A limitation of our study is that the cohort consisted of predominantly older, upper-to-middle class participants; therefore, results may not apply to other African-American populations. The FFQ used here was not specifically developed for African-Americans and therefore may not capture unique dietary patterns not reflected in the general U.S. population diet. The lack of specific ethnic/minority foods may have led to misclassification of dietary intakes for this analytic cohort, resulting in a bias of observed associations. The FFQ was assessed at study baseline and did not assess early life exposure; therefore we were unable to examine changes in diet. Our findings may reflect incomplete adjustment for other health risk factors not available in our study cohort, although the NIH-AARP Diet and Health study did collect a wide range of characteristics and lifestyle factors, which we adjusted for in our analyses that are typically not available in other study populations. However, NIH-AARP Study did not assess PSA screening on the baseline questionnaire; therefore, we were unable to adjust the observed associations between meat intake and prostate cancer for screening. The number of advanced prostate cancer cases was small (n=108), which may in part explain why we did not observe significant associations for advanced disease.

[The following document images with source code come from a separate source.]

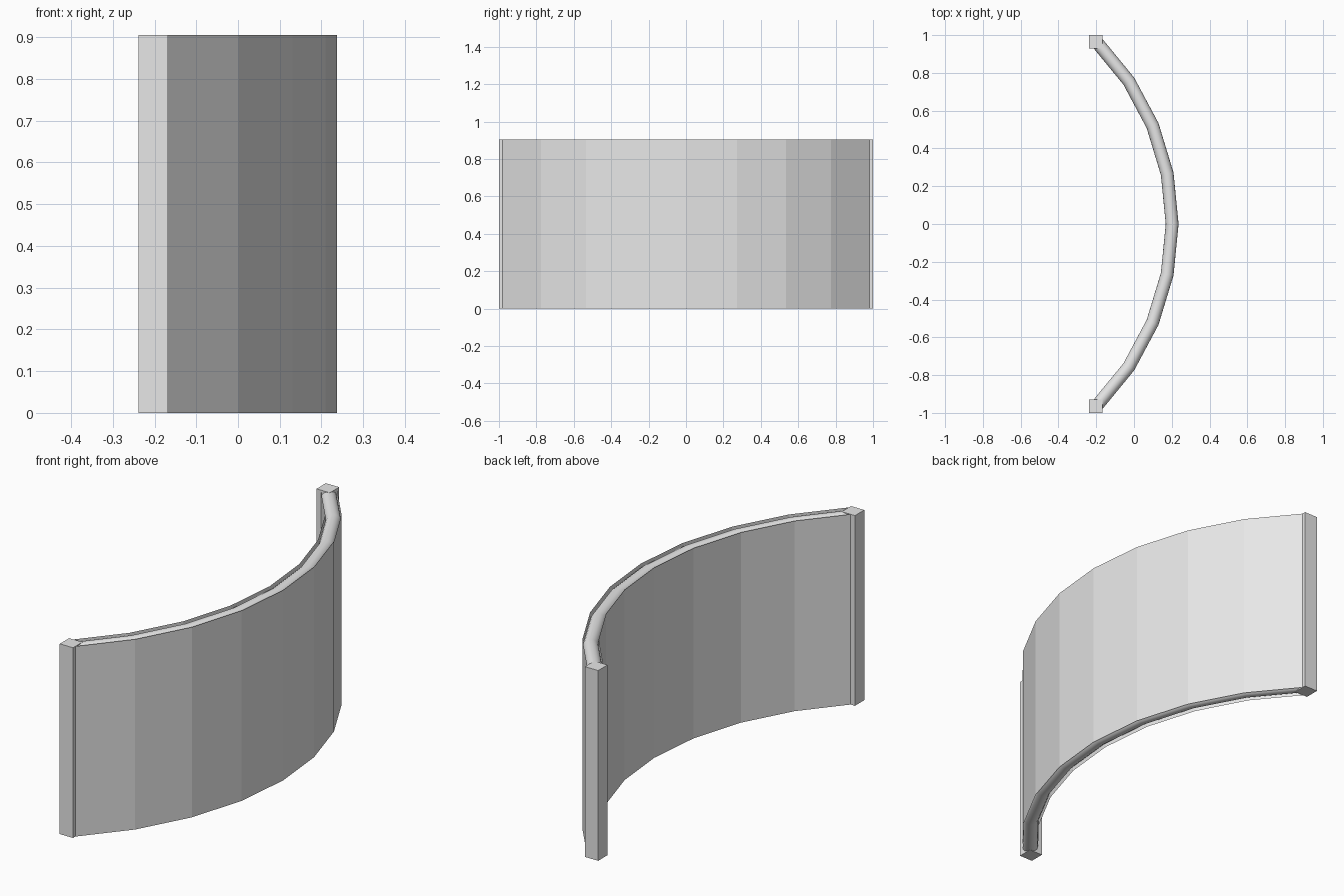
import bpy, bmesh, math
from mathutils import Vector

cube = bpy.data.objects.get("Cube")
if cube:
    bpy.data.objects.remove(cube, do_unlink=True)

HEIGHT = 0.905
R_OUT, R_IN = 1.396, 1.326
CENTRE_X = 0.237 - R_OUT
SPAN = math.radians(45)
RAIL = 0.034

grey = bpy.data.materials.new("light_grey")
grey.use_nodes = True
colour = (0.8, 0.8, 0.8, 1)
grey.diffuse_color = colour
grey.node_tree.nodes["Principled BSDF"].inputs["Base Color"].default_value = colour


def arc_point(radius, t, z):
    a = SPAN * (2 * t - 1)
    return Vector((CENTRE_X + radius * math.cos(a), radius * math.sin(a), z))


def finish(name, bm):
    mesh = bpy.data.meshes.new(name)
    bm.to_mesh(mesh)
    bm.free()
    mesh.materials.append(grey)
    obj = bpy.data.objects.new(name, mesh)
    bpy.context.collection.objects.link(obj)
    return obj


def panel(name, radius, outward, steps=8):
    bm = bmesh.new()
    cols = [[bm.verts.new(arc_point(radius, i / steps, z)) for z in (0, HEIGHT)]
            for i in range(steps + 1)]
    for a, b in zip(cols, cols[1:]):
        quad = [a[0], b[0], b[1], a[1]]
        bm.faces.new(quad if outward else quad[::-1])
    finish(name, bm)


def rail(name, z, steps=8, sides=16):
    bm = bmesh.new()
    rings = []
    for i in range(steps + 1):
        ring = []
        for k in range(sides):
            b = math.tau * k / sides
            radius = (R_OUT + R_IN) / 2 + RAIL * math.cos(b)
            ring.append(bm.verts.new(arc_point(radius, i / steps, z + RAIL * math.sin(b))))
        rings.append(ring)
    for r, s in zip(rings, rings[1:]):
        for k in range(sides):
            n = (k + 1) % sides
            bm.faces.new((r[k], s[k], s[n], r[n])).smooth = True
    finish(name, bm)


def post(name, side):
    bm = bmesh.new()
    bmesh.ops.create_cube(bm, size=1)
    for v in bm.verts:
        v.co = Vector((v.co.x * 0.07 - 0.203, v.co.y * 0.07 + side * 0.965,
                       (v.co.z + 0.5) * HEIGHT))
    finish(name, bm)


# Curved wall skins, open along the edges where the rails sit
panel("outer_panel", R_OUT, True)
panel("inner_panel", R_IN, False)

# Round rails between the skins
rail("top_rail", HEIGHT - RAIL)
rail("bottom_rail", RAIL)

# Square end posts
post("front_post", -1)
post("back_post", 1)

For African-American men, reducing and/or avoiding eating red meats cooked at high temperature may reduce one's risk for developing prostate cancer. If confirmed, our results suggest that African-Americans may be able to decrease their risk of prostate cancer by dietary modification. Further studies are needed to replicate these associations.

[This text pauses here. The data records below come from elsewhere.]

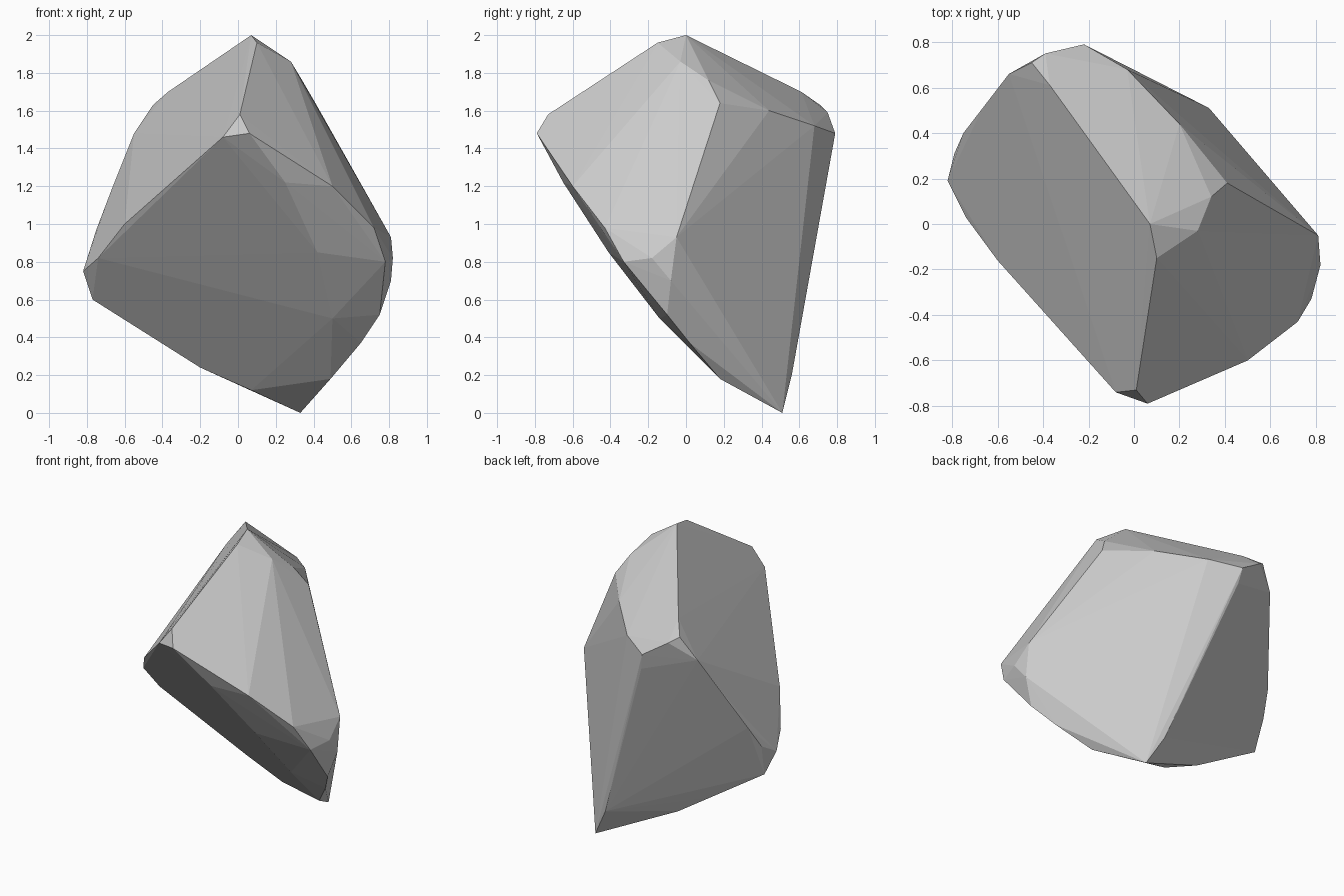
import bpy, bmesh

# Rock corners, grouped by the ridge or face they lie on
crest = [(0.07, 0.0, 2.0), (0.1, -0.15, 1.96), (-0.15, 0.3, 1.82), (-0.37, 0.61, 1.7)]
nose = [(0.01, -0.73, 1.58), (0.06, -0.79, 1.48), (-0.08, -0.74, 1.46)]
right_rim = [(0.28, -0.03, 1.86), (0.34, 0.12, 1.76), (0.41, 0.18, 1.64),
             (0.5, -0.6, 1.2), (0.72, -0.43, 0.98), (0.78, -0.33, 0.8),
             (0.82, -0.18, 0.82), (0.81, -0.05, 0.93), (0.81, -0.08, 0.7)]
front_face = [(0.25, -0.65, 1.22), (0.42, -0.41, 0.85), (0.5, -0.14, 0.5)]
left_rim = [(-0.6, -0.16, 1.0), (-0.74, 0.03, 0.82), (-0.82, 0.19, 0.75), (-0.79, 0.31, 0.82),
            (-0.75, 0.4, 0.97), (-0.67, 0.5, 1.18), (-0.55, 0.66, 1.48), (-0.45, 0.71, 1.63)]
back_rim = [(-0.39, 0.75, 1.59), (-0.22, 0.79, 1.48), (-0.2, 0.77, 1.37),
            (-0.03, 0.68, 1.52), (0.2, 0.44, 1.6), (0.22, 0.56, 0.2)]
base_rim = [(-0.77, 0.25, 0.6), (-0.4, 0.33, 0.37), (-0.2, 0.37, 0.24), (0.07, 0.38, 0.12),
            (0.33, 0.51, 0.0), (0.49, 0.18, 0.18), (0.65, 0.02, 0.37), (0.75, -0.1, 0.52)]

# Shrink-wrap the corners with flat facets
bm = bmesh.new()
for p in crest + nose + right_rim + front_face + left_rim + back_rim + base_rim:
    bm.verts.new(p)
bmesh.ops.convex_hull(bm, input=bm.verts[:])
loose = [v for v in bm.verts if not v.link_faces]
bmesh.ops.delete(bm, geom=loose, context='VERTS')
bmesh.ops.recalc_face_normals(bm, faces=bm.faces[:])

mesh = bpy.data.meshes.new("rock")
bm.to_mesh(mesh)
bm.free()
rock = bpy.data.objects.new("rock", mesh)
bpy.context.collection.objects.link(rock)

This research was supported [in part] by the Intramural Research Program of the NIH, National Cancer Institute. Cancer incidence data from the Atlanta metropolitan area were collected by the Georgia Center for Cancer Statistics, Department of Epidemiology, Rollins School of Public Health, Emory University. Cancer incidence data from California were collected by the California Department of Health Services, Cancer Surveillance Section. Cancer incidence data from the Detroit metropolitan area were collected by the Michigan Cancer Surveillance Program, Community Health Administration, State of Michigan. The Florida cancer incidence data used in this report were collected by the Florida Cancer Data System (FCDC) under contract with the Florida Department of Health (FDOH). The views expressed herein are solely those of the authors and do not necessarily reflect those of the FCDC or FDOH. Cancer incidence data from Louisiana were collected by the Louisiana Tumor Registry, Louisiana State University Medical Center in New Orleans. Cancer incidence data from New Jersey were collected by the New Jersey State Cancer Registry, Cancer Epidemiology Services, New Jersey State Department of Health and Senior Services. Cancer incidence data from North Carolina were collected by the North Carolina Central Cancer Registry. Cancer incidence data from Pennsylvania were supplied by the Division of Health Statistics and Research, Pennsylvania Department of Health, Harrisburg, Pennsylvania. The Pennsylvania Department of Health specifically disclaims responsibility for any analyses, interpretations or conclusions. Cancer incidence data from Arizona were collected by the Arizona Cancer Registry, Division of Public Health Services, Arizona Department of Health Services. Cancer incidence data from Texas were collected by the Texas Cancer Registry, Cancer Epidemiology and Surveillance Branch, Texas Department of State Health Services. We are indebted to the participants in the NIH-AARP Diet and Health Study for their outstanding cooperation. We also thank Sigurd Hermansen and Kerry Grace Morrissey from Westat for study outcomes ascertainment and management and Leslie Carroll at Information Management Services for data support.
COMPETING INTERESTS: None